The Nature research, led by Brian Beckage from University of Vermont, USA, saw that interaction between two human behavioural traits defined the response to climate change action: a person’s perception of their ability to behave in a certain manner, and a person’s perception of societal response to their behaviour. That is, how much one believes they can change their own behaviour, and how positively or negatively they believe the society would view their behaviour as.
The team ran almost 8,00,000 simulations with different levels of the two behavioural traits and checked the impact on climate change. They saw that the best case scenario presented itself when both perceived personal ability and perceived societal response was high.
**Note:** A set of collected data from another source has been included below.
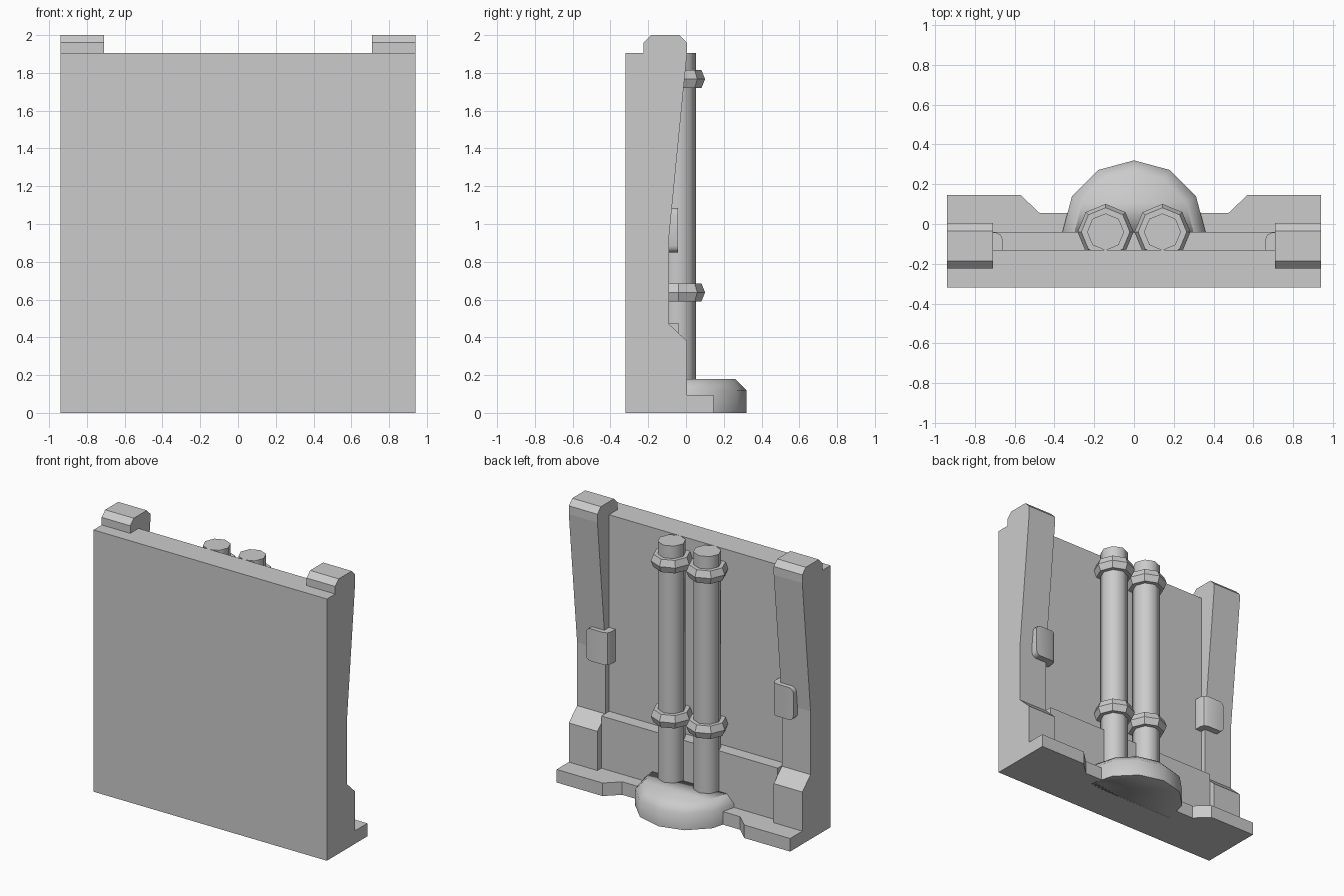
import bpy, bmesh, math

if "Cube" in bpy.data.objects:
    bpy.data.objects.remove(bpy.data.objects["Cube"])


def finish(name, bm, smooth=None):
    bmesh.ops.recalc_face_normals(bm, faces=bm.faces)
    me = bpy.data.meshes.new(name)
    bm.to_mesh(me)
    bm.free()
    ob = bpy.data.objects.new(name, me)
    bpy.context.collection.objects.link(ob)
    if smooth:
        bpy.ops.object.select_all(action='DESELECT')
        ob.select_set(True)
        bpy.context.view_layer.objects.active = ob
        bpy.ops.object.shade_smooth_by_angle(angle=math.radians(smooth))
    return ob


def prism(name, points, direction, bevel=None, smooth=None):
    """Extrude a closed outline of 3D points along a direction."""
    bm = bmesh.new()
    face = bm.faces.new([bm.verts.new(p) for p in points])
    new = bmesh.ops.extrude_face_region(bm, geom=[face], use_keep_orig=True)['geom']
    bmesh.ops.translate(bm, vec=direction,
                        verts=[g for g in new if isinstance(g, bmesh.types.BMVert)])
    if bevel:
        pick, width = bevel
        bmesh.ops.bevel(bm, geom=[e for e in bm.edges if pick(e)], offset=width,
                        segments=3, profile=0.5, affect='EDGES')
    return finish(name, bm, smooth)


def lathe(name, profile, sides, centre, smooth):
    """Stack rings (radius, z) around a vertical axis and cap the ends."""
    bm = bmesh.new()
    rings = []
    for r, z in profile:
        rings.append([bm.verts.new((centre[0] + r * math.cos(2 * math.pi * i / sides),
                                    centre[1] + r * math.sin(2 * math.pi * i / sides), z))
                      for i in range(sides)])
    for a, b in zip(rings, rings[1:]):
        for i in range(sides):
            j = (i + 1) % sides
            bm.faces.new((a[i], a[j], b[j], b[i]))
    bm.faces.new(rings[0])
    bm.faces.new(rings[-1])
    return finish(name, bm, smooth)


# Wall panel with a thicker lower skirting
wall = [(-0.32, 0), (-0.04, 0), (-0.04, 0.475), (-0.13, 0.475), (-0.13, 1.905), (-0.32, 1.905)]
prism("wall_panel", [(-0.71, y, z) for y, z in wall], (1.42, 0, 0))

# Floor lip with stepped front edge
lip = [(0.94, -0.05), (0.94, 0.145), (0.57, 0.145), (0.475, 0.055)]
lip += [(-x, y) for x, y in reversed(lip)]
prism("floor_lip", [(x, y, 0) for x, y in lip], (0, 0, 0.095))

# Tapered side pillars and wrap-around clips
pillar = [(-0.32, 0), (0.005, 0), (0.005, 0.38), (-0.09, 0.47), (-0.09, 0.93), (0.005, 1.9),
          (0.005, 1.96), (-0.035, 2.0), (-0.185, 2.0), (-0.225, 1.96), (-0.225, 1.905), (-0.32, 1.905)]
clip = [(0.835, -0.13), (0.835, -0.042), (0.695, -0.042), (0.67, -0.055), (0.66, -0.08), (0.66, -0.13)]


def outer_corner(e):
    a, b = (v.co for v in e.verts)
    return abs(a.x) > 0.83 and abs(b.x) > 0.83 and abs(a.y - b.y) > 0.01


for side, s in (("left", -1), ("right", 1)):
    prism(side + "_pillar", [(0.71 * s, y, z) for y, z in pillar], (0.23 * s, 0, 0))
    prism(side + "_clip", [(x * s, y, 0.85) for x, y in clip], (0, 0, 0.235),
          bevel=(outer_corner, 0.035), smooth=40)

    # Vertical pipe with two collars
    centre = (0.143 * s, -0.04)
    lathe(side + "_pipe", [(0.093, 0.1), (0.093, 1.905)], 8, centre, 50)
    for label, z in (("lower", 0.638), ("upper", 1.767)):
        lathe(f"{side}_{label}_collar", [(0.09, z - 0.047), (0.122, z - 0.047), (0.141, z),
                                         (0.122, z + 0.047), (0.09, z + 0.047)], 8, centre, 30)

# Rounded pipe base
lathe("pipe_base", [(0.36, 0), (0.36, 0.12), (0.30, 0.18)], 12, (0, -0.04), 50)
# Trim nothing else: the rear half of the base sits inside the wall skirting only
base = bpy.data.objects["pipe_base"]
bm = bmesh.new()
bm.from_mesh(base.data)
cut = bmesh.ops.bisect_plane(bm, geom=bm.verts[:] + bm.edges[:] + bm.faces[:], dist=1e-4,
                             plane_co=(0, -0.045, 0), plane_no=(0, 1, 0), clear_inner=True)
bmesh.ops.holes_fill(bm, edges=[e for e in bm.edges if e.is_boundary])
bm.to_mesh(base.data)
bm.free()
The predicted increase in global temperatures were lowest in this case, at a rise of 3.4 degrees celsius by the year 2100. The opposite happened when perceived personal ability was high, but perceived societal response was low. Highest temperature increase of 6.2 degrees celsius by 2100 was seen in this case. When human behaviour is not considered in the model, a temperature rise of 4.9 degrees was predicted.
In the lowest temperature increase, the two behavioural traits interact to promote “cumulative mitigation responses”. These are long-term changes caused by reforms in public policy and regulations in economy. With just high perceived personal ability, more non-cumulative mitigation responses are seen. In these, individuals may adopt short-term changes, such as using air conditioners less, or taking public transport more often. But these changes in behaviour can reverse quickly and do not have a meaningful impact on reducing climate change.
The other research, published in Sage, showed that when presented with threatening consequences of climate change, individuals tend to suppress the anxiety induced by the threat and respond in a more symbolic manner instead of taking pro-environment actions. There is an increased display of ethnocentric and nationalist behaviours. This does not reduce the impact climate change can have, but does help in overcoming anxiety.
The study says, “People often respond to threat with suppression or avoidance. For example, smokers avoid information that reveals a connection between smoking and cancer. In addition, people who feel unknowledgeable about a threatening social issue avoid acquiring further information about it, creating a vicious cycle in which ignorance caused by threat breeds further ignorance.”
The researchers of the Nature study believe that management of public perception of climate change should be included in mitigation strategies and policies. Community programmes which promote changing habits to reduce emissions can play an important role in combating climate change. “For example, community solar organizations reduce the cost and difficulty of purchasing residential solar photovoltaics by offering education and financing options, and increase the local social acceptability of adopting solar by hosting community meetings and encouraging adopters to communicate with neighbours,” the authors write.
The paper, however, leaves some important questions unanswered, such as the difference of attitude of people in first and third world countries, and the extent of disasters that will prompt a large-scale behavioural change. The authors write that news organisations will have an important role to play, as only when they attribute extreme weather events to climate change can a change in attitude be seen. But most mainstream media organisations today are owned and run by corporate houses which have fossil fuels at the heart of their profits. How soon can their attitude be expected to change? Will it be too late by the time these corporates perceive climate change threats to be major enough to abandon fossil fuels?